To this day, I have to focus on recovery from the traumas and mental illness symptoms I had in my younger years. In addition, my mental illnesses are those that require constant work and treatment in order to live a happy and fulfilling life. What I have found in many current YA titles are characters who are dealing with these same symptoms. These characters are facing traumas that I faced. Not realizing others shared these experiences, I have taken to voraciously reading these novels in adulthood. I have hurts from that time in my life which still need to heal. Recently I read The Memory of Light by Francisco X. Stork and was absolutely blown away by the way in which he crafted the experience of depression through the main character, Vicky Cruz. Her depression had an air of guilt engulfing it. She questioned why she had suicidal ideations when she came from an upper middle class background. She could see other people had a more marginalized position in society and didn’t understand why depression could exist in her. This was something I struggled with from external sources in my teens. I was thus able to let go of the hurt I still carried from people who asked me why I was depressed when I had what appeared to be a comfortable life.

I find that the gap in my mental health treatment is slowly being closed by meeting new characters in YA fiction. Whether it’s the inspiration to continue working for the betterment of society despite PTSD from Katniss Everdeen, or persevering to fight the bad in our world when having trouble fitting in to a certain societal mold from Tris Prior. When given a fictional character that mirrors our own struggles, we can take cues in how we might heal from the past or conquer the future.

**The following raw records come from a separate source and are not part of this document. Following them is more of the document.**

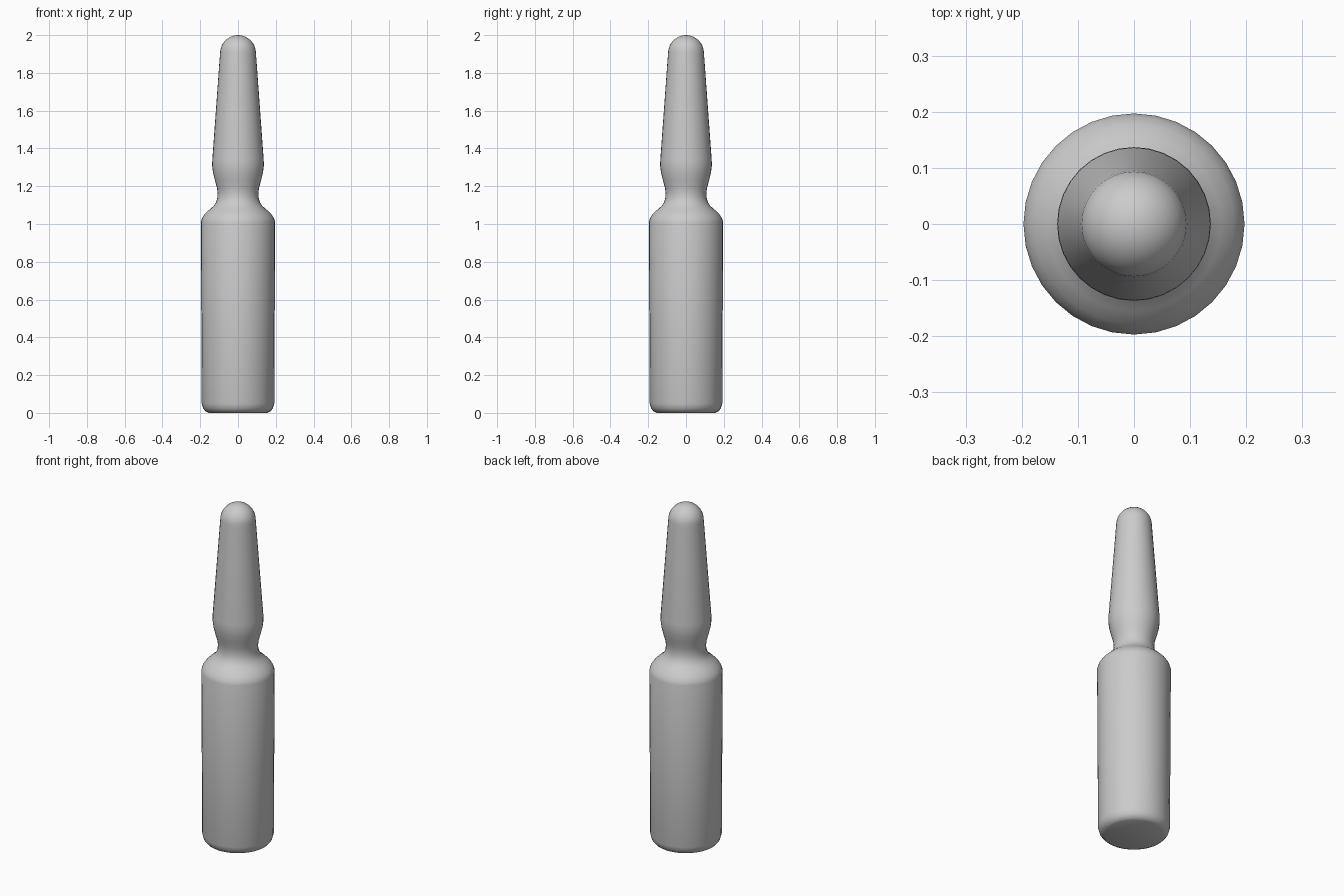
import bpy, bmesh, math

cube = bpy.data.objects.get("Cube")
if cube:
    bpy.data.objects.remove(cube, do_unlink=True)

SIDES = 32


def make_material(name, colour):
    mat = bpy.data.materials.new(name)
    mat.use_nodes = True
    mat.diffuse_color = colour
    mat.node_tree.nodes["Principled BSDF"].inputs["Base Color"].default_value = colour
    return mat


def lathe(name, profile, mat):
    """Revolve a (radius, height) profile around z, closing both ends."""
    bm = bmesh.new()
    verts = [bm.verts.new((r, 0, z)) for r, z in profile]
    edges = [bm.edges.new(pair) for pair in zip(verts, verts[1:])]
    bmesh.ops.spin(bm, geom=verts + edges, cent=(0, 0, 0), axis=(0, 0, 1),
                   angle=math.tau, steps=SIDES, use_merge=True)
    bmesh.ops.remove_doubles(bm, verts=bm.verts[:], dist=0.0005)
    bmesh.ops.recalc_face_normals(bm, faces=bm.faces[:])
    mesh = bpy.data.meshes.new(name)
    bm.to_mesh(mesh)
    bm.free()
    mesh.materials.append(mat)
    obj = bpy.data.objects.new(name, mesh)
    bpy.context.collection.objects.link(obj)
    bpy.ops.object.select_all(action="DESELECT")
    obj.select_set(True)
    bpy.context.view_layer.objects.active = obj
    bpy.ops.object.shade_smooth_by_angle(angle=math.radians(40))
    return obj


grey = make_material("grey glass", (0.6, 0.6, 0.6, 1))

# Flat base, rounded foot, straight barrel and rounded shoulder
profile = [(0, 0), (0.155, 0), (0.172, 0.008), (0.185, 0.024), (0.192, 0.05),
           (0.197, 1.01), (0.191, 1.03), (0.178, 1.05), (0.155, 1.073)]
# Pinched neck
profile += [(0.13, 1.094), (0.116, 1.115), (0.109, 1.14), (0.108, 1.165), (0.111, 1.19)]
# Bulge and tapering stem
profile += [(0.122, 1.23), (0.132, 1.27), (0.137, 1.31), (0.136, 1.34), (0.095, 1.905)]
# Domed tip
for i in range(1, 9):
    a = math.radians(90 * i / 8)
    profile.append((0.095 * math.cos(a), 1.905 + 0.095 * math.sin(a)))

lathe("ampoule_body", profile, grey)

Post 24 Hour Readathon Post


I did it! The conditions weren’t ideal but I participated in Dewey’s 24 Hour Readathon. My stats for the day:

Books read:
Tiny Pretty Things (audio)No Mud No Lotus: The Art of Transforming Suffering
The Widow

Physical pages read: roughly 350
Books finished: 1 (but finished a second one on Sunday)
Hours slept: 6
Prizes won: A three month membership to Playster.

SocksUprootedUnfortunately, my brain wasn’t in it for a lot of the day. If you read my previous post, you saw that I had to volunteer at Planned Parenthood in the morning due to nationwide protests. I usually can let the things that anti-choice protestors yell at me slide, but this time a middle-aged man called me “stupid” and it really got in my head.  Of course, I know I am not stupid, and he is gravely misinformed in the “facts” he was spouting off with which I refused to engage. But sometimes that anger can sit with you the rest of the day after this type of activism no matter what self care you perform.

Good news is that I feel much better now.  My sights are set on the blogger’s conference at BEA and then onto BookCon! Also, if you found me from the 24 Hour Readathon, welcome to my fledgling blog!